in the report, the special counsel's own articulation of why he did not want to make a determination as to whether or not there was an obstruction offense.

But I will say when we met with him -- Deputy Attorney General Rosenstein and I met with him, along with Ed O'Callahan (ph), who is the principle associate deputy, on March 5, we specifically asked him about the OLC opinion and whether or not he was taking the position that he would have found a crime but for the existence of the OLC opinion.

And he made it very clear several times that that was not his position. He was not saying that, but for the OLC opinion, he would have found a crime. He made it clear that he had not made the determination that there was a crime.


JARRETT: So the key there obviously for Barr is this "but for" sort of causality situation that he is setting up there.

But it almost misses the point because as we heard from Mueller today and as we saw in the report, the OLC guidance, Office of Legal Counsel, which provides guidance on not indicting a sitting president, really did weigh heavily on the special counsel's team, so much so that they didn't even reach that question. It's almost as if it was irrelevant.

As the special counsel articulated today, in his view, it would be unfair to try to even look at that question because you can't defend yourself in court since you can't indict him, but it also was unconstitutional, at least according to Mueller's articulation of it today.

So I wanted to highlight how almost Barr and Mueller are talking past each other on this issue of indicting a sitting president guidance -- Jake, Wolf?

TAPPER: All right, Laura Jarrett, thank you so much. Appreciate it.

Shan, let me bring you in.

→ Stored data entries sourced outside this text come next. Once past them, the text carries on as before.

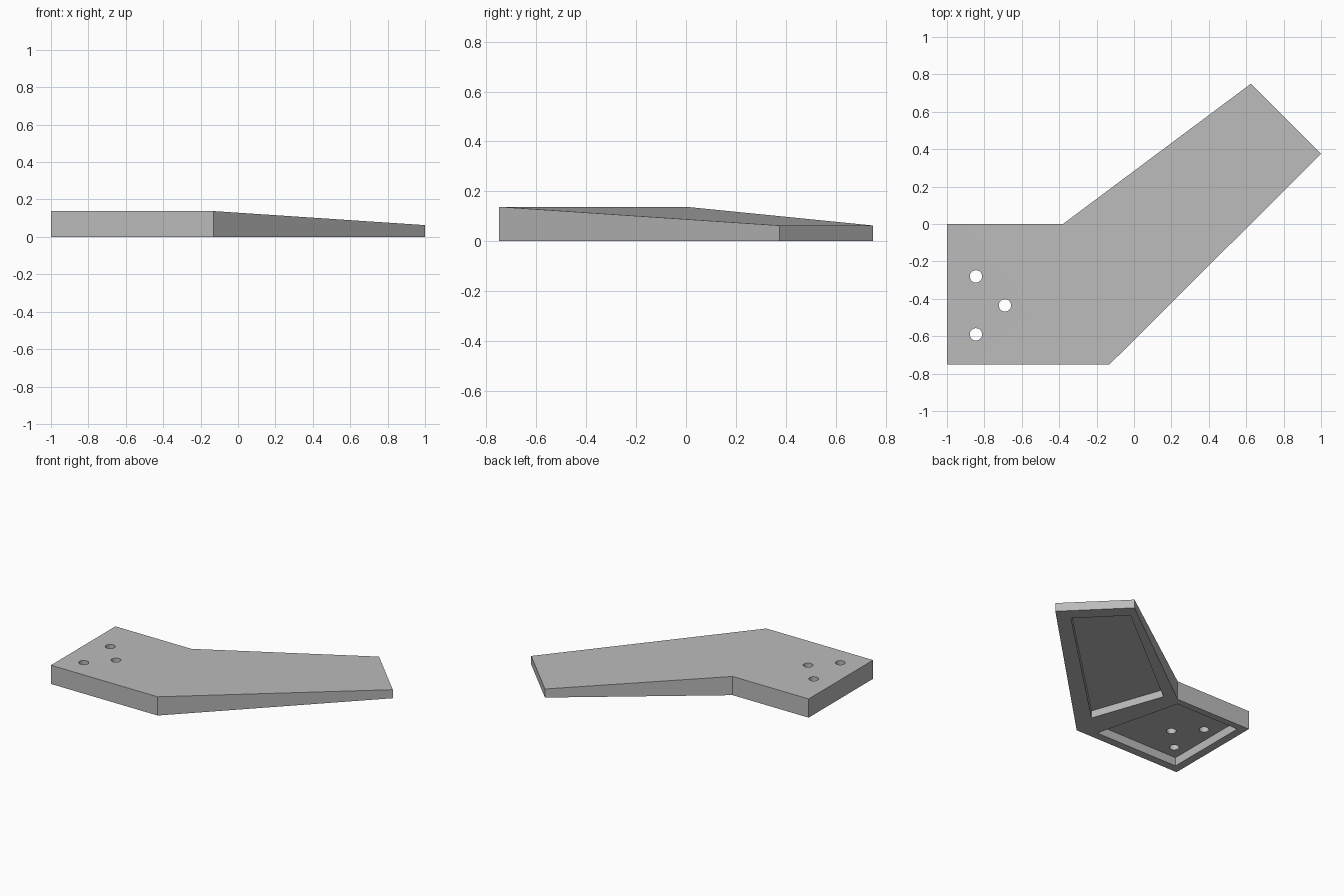
import bpy, bmesh, math

if "Cube" in bpy.data.objects:
    bpy.data.objects.remove(bpy.data.objects["Cube"], do_unlink=True)

GREY = (0.5, 0.5, 0.5, 1)
mat = bpy.data.materials.new("plain grey")
mat.use_nodes = True
mat.diffuse_color = GREY
mat.node_tree.nodes["Principled BSDF"].inputs["Base Color"].default_value = GREY


def mesh_object(name, bm):
    bmesh.ops.recalc_face_normals(bm, faces=bm.faces[:])
    mesh = bpy.data.meshes.new(name)
    bm.to_mesh(mesh)
    bm.free()
    mesh.materials.append(mat)
    obj = bpy.data.objects.new(name, mesh)
    bpy.context.collection.objects.link(obj)
    return obj


def prism(name, outline, low, high):
    """Closed straight-sided solid over an outline."""
    bm = bmesh.new()
    bottom = [bm.verts.new((x, y, low)) for x, y in outline]
    top = [bm.verts.new((x, y, high)) for x, y in outline]
    bm.faces.new(bottom)
    bm.faces.new(top)
    for i in range(len(outline)):
        j = (i + 1) % len(outline)
        bm.faces.new((bottom[i], bottom[j], top[j], top[i]))
    return mesh_object(name, bm)


def angled_plate(name, base, arm_tip, thick, thin):
    """Flat base, then an arm whose top slopes down to a thin tip.
    The last two base points are the elbow line, shared with the arm."""
    bm = bmesh.new()
    outline = base[:3] + arm_tip + base[3:]
    heights = [thin if p in arm_tip else thick for p in outline]
    low = [bm.verts.new((x, y, 0)) for x, y in outline]
    up = [bm.verts.new((x, y, h)) for (x, y), h in zip(outline, heights)]
    for ring in (low, up):
        bm.faces.new((ring[0], ring[1], ring[2], ring[5]))
        bm.faces.new((ring[2], ring[3], ring[4], ring[5]))
    for i in range(6):
        j = (i + 1) % 6
        bm.faces.new((low[i], low[j], up[j], up[i]))
    return mesh_object(name, bm)


# Main body
body = angled_plate(
    "angled_bracket",
    [(-1, 0), (-1, -0.75), (-0.13, -0.75), (-0.38, 0)],
    [(1, 0.375), (0.625, 0.75)],
    0.138, 0.063)

# Hollows under the base and the arm
cutters = [
    prism("base_pocket", [(-0.94, -0.05), (-0.94, -0.69), (-0.26, -0.69), (-0.42, -0.05)],
          -0.1, 0.0625),
    prism("arm_pocket", [(-0.285, -0.035), (-0.10, -0.56), (0.86, 0.37), (0.58, 0.655)],
          -0.1, 0.054),
]

# Three screw holes through the base
for n, (x, y) in enumerate([(-0.845, -0.28), (-0.69, -0.435), (-0.845, -0.59)]):
    ring = [(x + 0.033 * math.cos(a), y + 0.033 * math.sin(a))
            for a in (math.tau * k / 32 for k in range(32))]
    cutters.append(prism(f"screw_hole_{n + 1}", ring, -0.2, 0.3))

# Cut the hollows and holes, then bake the result
for cutter in cutters:
    mod = body.modifiers.new(cutter.name, "BOOLEAN")
    mod.operation = "DIFFERENCE"
    mod.solver = "EXACT"
    mod.object = cutter
    cutter.hide_render = True

bpy.context.view_layer.update()
graph = bpy.context.evaluated_depsgraph_get()
cut_mesh = bpy.data.meshes.new_from_object(body.evaluated_get(graph))
body.modifiers.clear()
body.data = cut_mesh
for cutter in cutters:
    bpy.data.objects.remove(cutter, do_unlink=True)

# Smooth hole walls, crisp edges elsewhere
bpy.ops.object.select_all(action="DESELECT")
body.select_set(True)
bpy.context.view_layer.objects.active = body
bpy.ops.object.shade_smooth_by_angle(angle=math.radians(20))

If you listen to what the attorney general, he said, in April, and then put it up to next to what Robert Mueller said today, you can give him good faith or not, but it doesn't sound like Attorney General Barr represented accurately what Special Counsel Mueller thinks.

WU: Bob Mueller can give him good faith. I don't think I can. Extraordinarily misleading the way he parsed those words.

[11:55:06] His statement that his discussion with the representative from the special counsel's office indicated that the OLC, Office of Legal Counsel, opinion did not prevent them from finding a crime. That is a red herring. Because what Mueller says that opinion prevented them from even considering whether they could reach that conclusion.

So Barr carefully parsed that to make it sound like the OLC opinion had nothing to do with this. Actually, it completely stopped them from considering that path, so very misleading.

TAPPER: Also the idea, Michael Zeldin, the idea that even without the OLC opinion memo, Robert Mueller did not think that the president had committed any sort of crime. That's something else that the attorney general suggested in his remarks, also not supported by what Robert Mueller said today.

ZELDIN: He didn't find, Mueller, evidence of an underlying crime.


TAPPER: Underlying crime.

ZELDIN: That's right. That's what Barr said. Barr said, in obstruction of justice, typically, you have an underlying crime, obstructive acts geared toward a particular tribunal.


ZELDIN: He said -- no, no. I'm saying this is what Barr said, because there was no evidence of an underlying crime, I, in my discretion as attorney general, determined.

Mueller's language is different. He said, "If we had confidence after a thorough investigation of the facts that the president clearly did not commit obstruction of justice, we would have said so. Based on the facts and applicable legal standards, however, we were unable to reach that judgment."

That's not exactly, but for the legal opinion, we would have. He is saying there are complicated legal facts and law and we were unable to.

BLITZER: A historic day unfolding here in Washington, D.C. For the first time, we have heard directly, publicly from the Special Counsel Robert Mueller.

Our special coverage will continue right after a quick break.